Rosemary talks to Bob and Caroline Markham from GeoSuffolk about the unique geology and geomorphology of the Deben area and the work of GeoSuffolk in researching, promoting and protecting the many important sites (RIGS or Regionally Important Geodiversity Sites) across the county.
Beginning with an outline of Suffolk’s geological history, it provides a brief account of 100million years of geology. Site by site it illustrates through accessible text and clear photographs the geological time periods from the most ancient chalk, through the Ice Ages which shaped much of our present landscape, to the present day – our modern shingle beaches. The book covers aspects of the need for protection and management of unique and vulnerable locations, and here the handbook becomes a useful tool for those with such geo-sites on their property; a subsequent chapter is a mélange of ways in which the group works to provide information, promote public interest and inform the public about geology and geomorphology, not just at Geo sites, but also through buildings, literature, art, music and manufacturing. A final gazetteer provides listing of publicly accessible visitor destinations (geosites, churches, museum etc.) organised according to district council areas. In all, the book provides a very straightforward introduction to what can be a daunting topic; it illustrates effectively that Suffolk (despite little in the way of ‘hard rock’ geology or magnificent mountains) does have a lot of interesting and absolutely unique geology and geomorphology – you just have to look a bit more closely. A recommended read, and if you enjoy a country walk and want to know more about the rocks and landscape over which you are trekking, then a quick perusal before setting off may increase the enjoyment through greater understanding of the scenery.
For more details go to: http://www.geosuffolk.co.uk/
On the forest's edge near Butley lies a colourful surprise - a pit where the Red Crag is exposed against a backdrop of blue sky.
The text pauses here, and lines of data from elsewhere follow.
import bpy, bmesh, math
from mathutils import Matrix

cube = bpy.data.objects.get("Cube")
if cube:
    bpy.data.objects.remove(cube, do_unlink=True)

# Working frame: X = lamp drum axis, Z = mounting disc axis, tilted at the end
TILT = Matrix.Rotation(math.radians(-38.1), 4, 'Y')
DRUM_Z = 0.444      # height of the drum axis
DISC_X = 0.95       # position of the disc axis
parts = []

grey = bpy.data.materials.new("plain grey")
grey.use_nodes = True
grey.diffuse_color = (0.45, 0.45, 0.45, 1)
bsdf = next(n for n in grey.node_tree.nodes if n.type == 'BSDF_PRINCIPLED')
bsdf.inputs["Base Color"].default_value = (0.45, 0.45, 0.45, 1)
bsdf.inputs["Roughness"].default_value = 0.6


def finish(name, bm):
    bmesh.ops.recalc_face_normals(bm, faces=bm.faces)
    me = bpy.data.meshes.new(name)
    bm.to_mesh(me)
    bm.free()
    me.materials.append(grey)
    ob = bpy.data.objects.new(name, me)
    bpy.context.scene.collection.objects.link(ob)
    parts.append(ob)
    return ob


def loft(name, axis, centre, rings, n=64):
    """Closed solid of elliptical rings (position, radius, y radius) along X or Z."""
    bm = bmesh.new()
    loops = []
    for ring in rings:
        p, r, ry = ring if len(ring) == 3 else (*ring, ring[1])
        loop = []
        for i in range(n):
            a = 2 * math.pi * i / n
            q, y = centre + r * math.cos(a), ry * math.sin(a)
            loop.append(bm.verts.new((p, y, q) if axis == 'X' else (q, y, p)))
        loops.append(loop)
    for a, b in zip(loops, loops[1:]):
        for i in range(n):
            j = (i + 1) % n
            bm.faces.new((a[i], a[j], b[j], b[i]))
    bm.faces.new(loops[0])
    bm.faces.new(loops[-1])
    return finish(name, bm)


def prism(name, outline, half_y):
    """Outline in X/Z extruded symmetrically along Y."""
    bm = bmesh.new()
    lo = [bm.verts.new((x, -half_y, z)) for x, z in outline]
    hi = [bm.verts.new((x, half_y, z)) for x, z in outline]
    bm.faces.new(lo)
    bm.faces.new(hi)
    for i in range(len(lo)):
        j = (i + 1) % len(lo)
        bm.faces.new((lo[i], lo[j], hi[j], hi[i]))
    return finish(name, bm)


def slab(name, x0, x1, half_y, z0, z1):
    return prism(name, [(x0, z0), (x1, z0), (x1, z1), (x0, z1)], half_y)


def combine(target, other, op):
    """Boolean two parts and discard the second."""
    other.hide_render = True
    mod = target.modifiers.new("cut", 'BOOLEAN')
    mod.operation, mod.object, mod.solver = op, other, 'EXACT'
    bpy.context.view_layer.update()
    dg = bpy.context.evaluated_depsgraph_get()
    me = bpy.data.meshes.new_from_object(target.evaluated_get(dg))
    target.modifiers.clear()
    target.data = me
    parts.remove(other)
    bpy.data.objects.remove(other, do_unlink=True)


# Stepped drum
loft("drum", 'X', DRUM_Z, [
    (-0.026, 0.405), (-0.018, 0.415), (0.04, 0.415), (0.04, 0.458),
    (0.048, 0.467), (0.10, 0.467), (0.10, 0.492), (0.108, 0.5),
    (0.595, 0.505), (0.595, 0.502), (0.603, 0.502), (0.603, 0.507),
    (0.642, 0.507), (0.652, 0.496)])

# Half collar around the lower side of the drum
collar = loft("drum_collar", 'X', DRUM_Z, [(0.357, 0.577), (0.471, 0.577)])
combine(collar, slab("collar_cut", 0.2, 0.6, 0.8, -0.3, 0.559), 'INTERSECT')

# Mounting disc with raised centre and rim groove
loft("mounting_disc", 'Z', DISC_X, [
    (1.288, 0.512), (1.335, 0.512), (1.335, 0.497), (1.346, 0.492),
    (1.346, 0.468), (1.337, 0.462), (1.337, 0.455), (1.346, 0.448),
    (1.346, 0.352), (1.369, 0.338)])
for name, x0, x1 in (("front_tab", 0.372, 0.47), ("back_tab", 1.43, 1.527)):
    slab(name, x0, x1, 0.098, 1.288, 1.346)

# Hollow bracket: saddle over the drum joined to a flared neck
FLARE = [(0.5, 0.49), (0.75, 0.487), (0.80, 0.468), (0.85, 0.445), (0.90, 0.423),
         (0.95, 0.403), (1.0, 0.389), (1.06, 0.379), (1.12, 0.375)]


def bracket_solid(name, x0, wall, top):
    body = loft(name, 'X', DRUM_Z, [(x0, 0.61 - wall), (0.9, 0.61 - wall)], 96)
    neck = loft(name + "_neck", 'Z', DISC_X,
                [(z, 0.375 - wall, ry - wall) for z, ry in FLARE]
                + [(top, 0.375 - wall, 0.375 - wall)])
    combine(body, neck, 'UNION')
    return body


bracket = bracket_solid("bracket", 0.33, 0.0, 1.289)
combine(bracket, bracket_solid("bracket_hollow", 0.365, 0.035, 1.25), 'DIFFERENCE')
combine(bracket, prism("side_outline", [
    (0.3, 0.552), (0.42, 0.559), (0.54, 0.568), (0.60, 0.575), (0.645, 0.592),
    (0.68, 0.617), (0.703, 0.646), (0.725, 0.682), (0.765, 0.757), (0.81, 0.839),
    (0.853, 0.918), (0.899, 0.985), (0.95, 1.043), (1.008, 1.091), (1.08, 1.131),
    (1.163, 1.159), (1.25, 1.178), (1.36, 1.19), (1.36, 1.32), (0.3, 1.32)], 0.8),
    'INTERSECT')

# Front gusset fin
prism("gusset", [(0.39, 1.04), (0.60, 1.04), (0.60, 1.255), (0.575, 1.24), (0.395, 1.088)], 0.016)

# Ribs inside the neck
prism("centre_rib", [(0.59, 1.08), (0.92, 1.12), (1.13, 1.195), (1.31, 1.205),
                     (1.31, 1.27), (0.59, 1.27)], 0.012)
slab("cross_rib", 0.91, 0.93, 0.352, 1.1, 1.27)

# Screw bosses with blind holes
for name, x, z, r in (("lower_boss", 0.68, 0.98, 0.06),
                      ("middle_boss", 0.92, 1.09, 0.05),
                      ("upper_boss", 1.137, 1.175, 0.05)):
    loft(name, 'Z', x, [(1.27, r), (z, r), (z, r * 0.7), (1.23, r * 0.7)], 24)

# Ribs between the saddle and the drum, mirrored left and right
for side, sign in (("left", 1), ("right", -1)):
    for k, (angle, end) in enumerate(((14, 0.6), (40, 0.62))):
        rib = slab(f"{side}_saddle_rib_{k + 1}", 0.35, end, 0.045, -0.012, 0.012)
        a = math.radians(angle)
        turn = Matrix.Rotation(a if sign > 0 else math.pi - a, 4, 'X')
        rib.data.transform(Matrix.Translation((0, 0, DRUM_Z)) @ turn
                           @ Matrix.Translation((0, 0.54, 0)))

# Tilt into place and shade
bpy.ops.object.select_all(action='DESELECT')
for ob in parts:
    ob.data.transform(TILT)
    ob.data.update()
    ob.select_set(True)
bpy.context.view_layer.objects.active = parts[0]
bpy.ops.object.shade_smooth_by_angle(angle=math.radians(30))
This Forestry Commission open access land is an ideal place to see fossil molluscs which tell of a sea which covered our area 2.5 million years ago.
Crag churches, coprolites, flint, breaking waves - are the 'bread and butter' of GeoSuffolk's recording and interpretation. Our volunteer professional and amateur geologists are here to support interest and work in our subject. We produce leaflets, a handbook, a website, lead field trips and enthuse.
If you want further information about geology or to buy maps go to the British Geological Association website: http://www.bgs.ac.uk/home.html